> **What you will do**
Word for word, restate each of the entries below, and drop every picture.

►

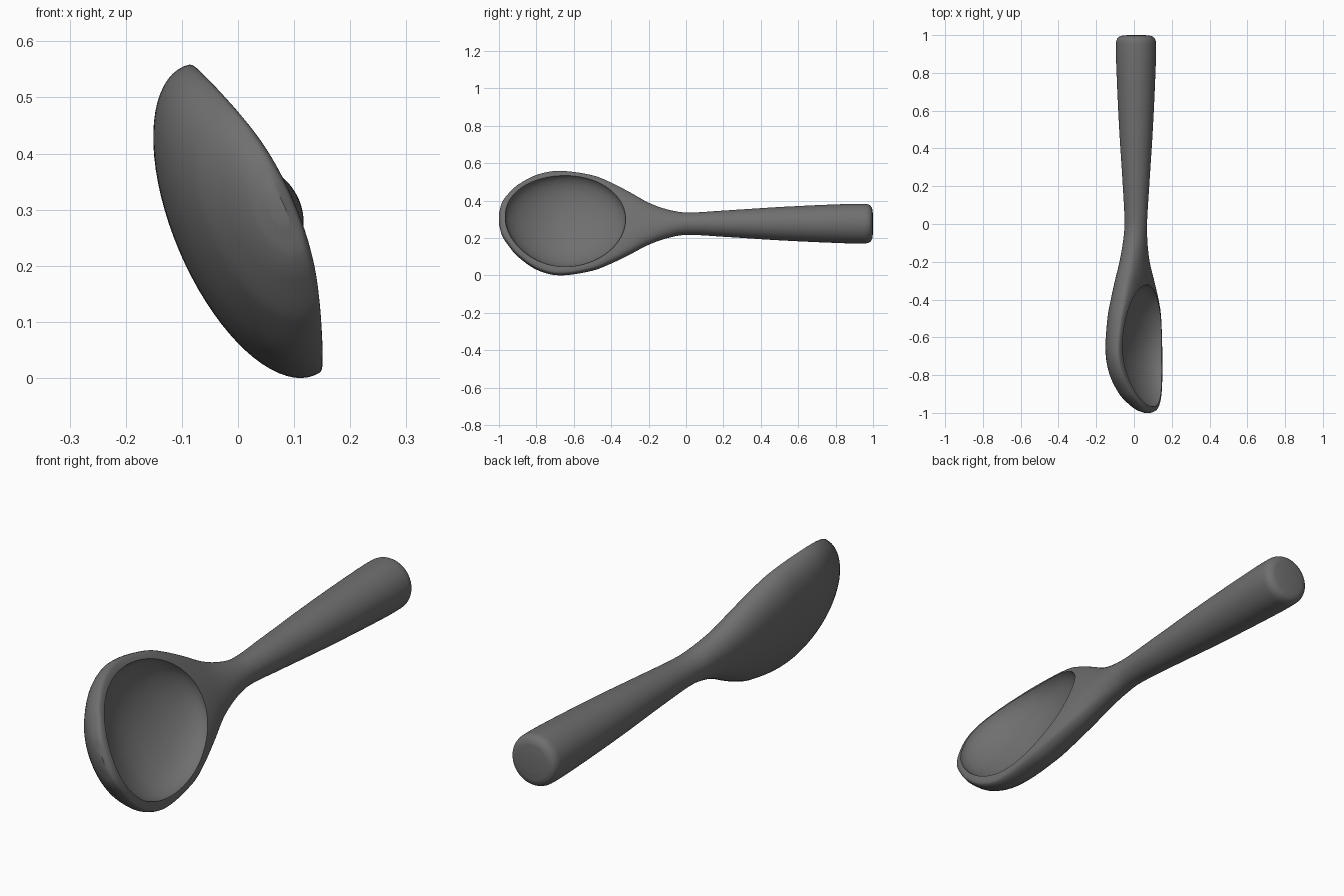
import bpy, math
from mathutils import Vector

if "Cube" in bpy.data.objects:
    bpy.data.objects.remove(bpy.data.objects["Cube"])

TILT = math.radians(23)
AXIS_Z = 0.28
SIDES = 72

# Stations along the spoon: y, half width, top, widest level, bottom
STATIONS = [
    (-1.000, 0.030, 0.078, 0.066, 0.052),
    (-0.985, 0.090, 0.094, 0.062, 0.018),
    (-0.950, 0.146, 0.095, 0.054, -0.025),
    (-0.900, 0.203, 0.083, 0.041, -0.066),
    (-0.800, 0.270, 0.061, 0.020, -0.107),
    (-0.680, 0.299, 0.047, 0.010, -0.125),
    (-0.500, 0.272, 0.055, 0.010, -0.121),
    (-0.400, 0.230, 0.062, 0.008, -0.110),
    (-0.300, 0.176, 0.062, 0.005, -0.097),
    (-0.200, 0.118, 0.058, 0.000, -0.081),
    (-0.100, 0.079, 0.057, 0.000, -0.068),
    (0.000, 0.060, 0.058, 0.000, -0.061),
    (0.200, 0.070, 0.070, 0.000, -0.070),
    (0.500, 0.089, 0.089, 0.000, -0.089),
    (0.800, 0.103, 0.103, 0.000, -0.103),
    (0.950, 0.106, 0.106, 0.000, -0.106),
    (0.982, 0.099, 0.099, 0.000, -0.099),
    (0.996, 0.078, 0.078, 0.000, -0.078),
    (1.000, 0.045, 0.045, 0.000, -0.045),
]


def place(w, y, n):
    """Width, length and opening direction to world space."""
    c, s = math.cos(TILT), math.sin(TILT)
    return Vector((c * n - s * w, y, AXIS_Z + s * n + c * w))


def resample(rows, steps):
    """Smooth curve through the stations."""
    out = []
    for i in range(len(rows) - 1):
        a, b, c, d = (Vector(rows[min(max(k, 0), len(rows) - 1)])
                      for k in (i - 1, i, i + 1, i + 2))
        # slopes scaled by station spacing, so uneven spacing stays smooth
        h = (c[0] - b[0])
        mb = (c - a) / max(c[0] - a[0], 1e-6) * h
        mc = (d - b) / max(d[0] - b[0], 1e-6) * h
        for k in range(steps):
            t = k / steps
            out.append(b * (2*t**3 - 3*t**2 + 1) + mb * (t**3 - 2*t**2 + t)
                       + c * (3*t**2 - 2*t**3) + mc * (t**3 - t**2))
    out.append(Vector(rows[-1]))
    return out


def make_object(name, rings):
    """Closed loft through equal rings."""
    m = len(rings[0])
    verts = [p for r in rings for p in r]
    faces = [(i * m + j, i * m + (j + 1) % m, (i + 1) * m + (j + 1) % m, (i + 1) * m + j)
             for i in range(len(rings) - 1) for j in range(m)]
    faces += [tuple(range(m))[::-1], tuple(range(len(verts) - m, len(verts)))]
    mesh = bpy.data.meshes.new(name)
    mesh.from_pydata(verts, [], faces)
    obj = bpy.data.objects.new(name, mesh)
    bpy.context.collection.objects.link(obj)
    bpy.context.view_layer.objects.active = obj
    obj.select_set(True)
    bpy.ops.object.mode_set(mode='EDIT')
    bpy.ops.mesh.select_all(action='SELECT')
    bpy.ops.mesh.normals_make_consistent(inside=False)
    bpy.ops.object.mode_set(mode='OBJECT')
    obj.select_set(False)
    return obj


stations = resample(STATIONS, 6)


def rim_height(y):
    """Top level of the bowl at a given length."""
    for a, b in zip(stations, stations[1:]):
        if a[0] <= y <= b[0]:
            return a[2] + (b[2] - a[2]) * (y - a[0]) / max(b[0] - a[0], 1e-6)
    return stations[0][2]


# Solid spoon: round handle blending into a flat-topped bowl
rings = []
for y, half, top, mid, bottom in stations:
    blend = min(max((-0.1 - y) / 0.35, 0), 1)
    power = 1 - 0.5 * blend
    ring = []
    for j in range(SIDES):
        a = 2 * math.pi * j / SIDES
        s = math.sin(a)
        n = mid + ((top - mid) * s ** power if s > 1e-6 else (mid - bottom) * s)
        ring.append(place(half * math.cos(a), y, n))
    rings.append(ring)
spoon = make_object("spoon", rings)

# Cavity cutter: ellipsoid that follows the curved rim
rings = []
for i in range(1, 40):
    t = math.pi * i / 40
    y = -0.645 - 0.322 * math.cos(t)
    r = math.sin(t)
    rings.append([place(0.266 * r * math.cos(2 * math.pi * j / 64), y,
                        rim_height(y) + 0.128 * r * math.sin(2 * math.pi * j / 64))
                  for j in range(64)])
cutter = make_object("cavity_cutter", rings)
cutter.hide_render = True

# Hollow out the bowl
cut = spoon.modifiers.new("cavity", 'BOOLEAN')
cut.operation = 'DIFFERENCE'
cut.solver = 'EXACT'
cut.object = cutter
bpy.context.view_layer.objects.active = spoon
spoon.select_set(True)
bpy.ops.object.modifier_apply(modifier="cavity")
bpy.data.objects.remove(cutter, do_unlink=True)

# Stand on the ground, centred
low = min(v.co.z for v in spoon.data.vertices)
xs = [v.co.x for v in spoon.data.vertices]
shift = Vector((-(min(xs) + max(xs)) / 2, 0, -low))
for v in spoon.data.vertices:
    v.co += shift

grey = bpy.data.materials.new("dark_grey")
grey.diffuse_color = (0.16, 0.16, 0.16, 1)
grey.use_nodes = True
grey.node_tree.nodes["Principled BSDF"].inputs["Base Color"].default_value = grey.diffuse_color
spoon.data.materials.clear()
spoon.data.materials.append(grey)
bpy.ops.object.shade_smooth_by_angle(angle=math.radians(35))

◄

> **Expected answer**
import bpy, math
from mathutils import Vector

if "Cube" in bpy.data.objects:
    bpy.data.objects.remove(bpy.data.objects["Cube"])

TILT = math.radians(23)
AXIS_Z = 0.28
SIDES = 72

# Stations along the spoon: y, half width, top, widest level, bottom
STATIONS = [
    (-1.000, 0.030, 0.078, 0.066, 0.052),
    (-0.985, 0.090, 0.094, 0.062, 0.018),
    (-0.950, 0.146, 0.095, 0.054, -0.025),
    (-0.900, 0.203, 0.083, 0.041, -0.066),
    (-0.800, 0.270, 0.061, 0.020, -0.107),
    (-0.680, 0.299, 0.047, 0.010, -0.125),
    (-0.500, 0.272, 0.055, 0.010, -0.121),
    (-0.400, 0.230, 0.062, 0.008, -0.110),
    (-0.300, 0.176, 0.062, 0.005, -0.097),
    (-0.200, 0.118, 0.058, 0.000, -0.081),
    (-0.100, 0.079, 0.057, 0.000, -0.068),
    (0.000, 0.060, 0.058, 0.000, -0.061),
    (0.200, 0.070, 0.070, 0.000, -0.070),
    (0.500, 0.089, 0.089, 0.000, -0.089),
    (0.800, 0.103, 0.103, 0.000, -0.103),
    (0.950, 0.106, 0.106, 0.000, -0.106),
    (0.982, 0.099, 0.099, 0.000, -0.099),
    (0.996, 0.078, 0.078, 0.000, -0.078),
    (1.000, 0.045, 0.045, 0.000, -0.045),
]


def place(w, y, n):
    """Width, length and opening direction to world space."""
    c, s = math.cos(TILT), math.sin(TILT)
    return Vector((c * n - s * w, y, AXIS_Z + s * n + c * w))


def resample(rows, steps):
    """Smooth curve through the stations."""
    out = []
    for i in range(len(rows) - 1):
        a, b, c, d = (Vector(rows[min(max(k, 0), len(rows) - 1)])
                      for k in (i - 1, i, i + 1, i + 2))
        # slopes scaled by station spacing, so uneven spacing stays smooth
        h = (c[0] - b[0])
        mb = (c - a) / max(c[0] - a[0], 1e-6) * h
        mc = (d - b) / max(d[0] - b[0], 1e-6) * h
        for k in range(steps):
            t = k / steps
            out.append(b * (2*t**3 - 3*t**2 + 1) + mb * (t**3 - 2*t**2 + t)
                       + c * (3*t**2 - 2*t**3) + mc * (t**3 - t**2))
    out.append(Vector(rows[-1]))
    return out


def make_object(name, rings):
    """Closed loft through equal rings."""
    m = len(rings[0])
    verts = [p for r in rings for p in r]
    faces = [(i * m + j, i * m + (j + 1) % m, (i + 1) * m + (j + 1) % m, (i + 1) * m + j)
             for i in range(len(rings) - 1) for j in range(m)]
    faces += [tuple(range(m))[::-1], tuple(range(len(verts) - m, len(verts)))]
    mesh = bpy.data.meshes.new(name)
    mesh.from_pydata(verts, [], faces)
    obj = bpy.data.objects.new(name, mesh)
    bpy.context.collection.objects.link(obj)
    bpy.context.view_layer.objects.active = obj
    obj.select_set(True)
    bpy.ops.object.mode_set(mode='EDIT')
    bpy.ops.mesh.select_all(action='SELECT')
    bpy.ops.mesh.normals_make_consistent(inside=False)
    bpy.ops.object.mode_set(mode='OBJECT')
    obj.select_set(False)
    return obj


stations = resample(STATIONS, 6)


def rim_height(y):
    """Top level of the bowl at a given length."""
    for a, b in zip(stations, stations[1:]):
        if a[0] <= y <= b[0]:
            return a[2] + (b[2] - a[2]) * (y - a[0]) / max(b[0] - a[0], 1e-6)
    return stations[0][2]


# Solid spoon: round handle blending into a flat-topped bowl
rings = []
for y, half, top, mid, bottom in stations:
    blend = min(max((-0.1 - y) / 0.35, 0), 1)
    power = 1 - 0.5 * blend
    ring = []
    for j in range(SIDES):
        a = 2 * math.pi * j / SIDES
        s = math.sin(a)
        n = mid + ((top - mid) * s ** power if s > 1e-6 else (mid - bottom) * s)
        ring.append(place(half * math.cos(a), y, n))
    rings.append(ring)
spoon = make_object("spoon", rings)

# Cavity cutter: ellipsoid that follows the curved rim
rings = []
for i in range(1, 40):
    t = math.pi * i / 40
    y = -0.645 - 0.322 * math.cos(t)
    r = math.sin(t)
    rings.append([place(0.266 * r * math.cos(2 * math.pi * j / 64), y,
                        rim_height(y) + 0.128 * r * math.sin(2 * math.pi * j / 64))
                  for j in range(64)])
cutter = make_object("cavity_cutter", rings)
cutter.hide_render = True

# Hollow out the bowl
cut = spoon.modifiers.new("cavity", 'BOOLEAN')
cut.operation = 'DIFFERENCE'
cut.solver = 'EXACT'
cut.object = cutter
bpy.context.view_layer.objects.active = spoon
spoon.select_set(True)
bpy.ops.object.modifier_apply(modifier="cavity")
bpy.data.objects.remove(cutter, do_unlink=True)

# Stand on the ground, centred
low = min(v.co.z for v in spoon.data.vertices)
xs = [v.co.x for v in spoon.data.vertices]
shift = Vector((-(min(xs) + max(xs)) / 2, 0, -low))
for v in spoon.data.vertices:
    v.co += shift

grey = bpy.data.materials.new("dark_grey")
grey.diffuse_color = (0.16, 0.16, 0.16, 1)
grey.use_nodes = True
grey.node_tree.nodes["Principled BSDF"].inputs["Base Color"].default_value = grey.diffuse_color
spoon.data.materials.clear()
spoon.data.materials.append(grey)
bpy.ops.object.shade_smooth_by_angle(angle=math.radians(35))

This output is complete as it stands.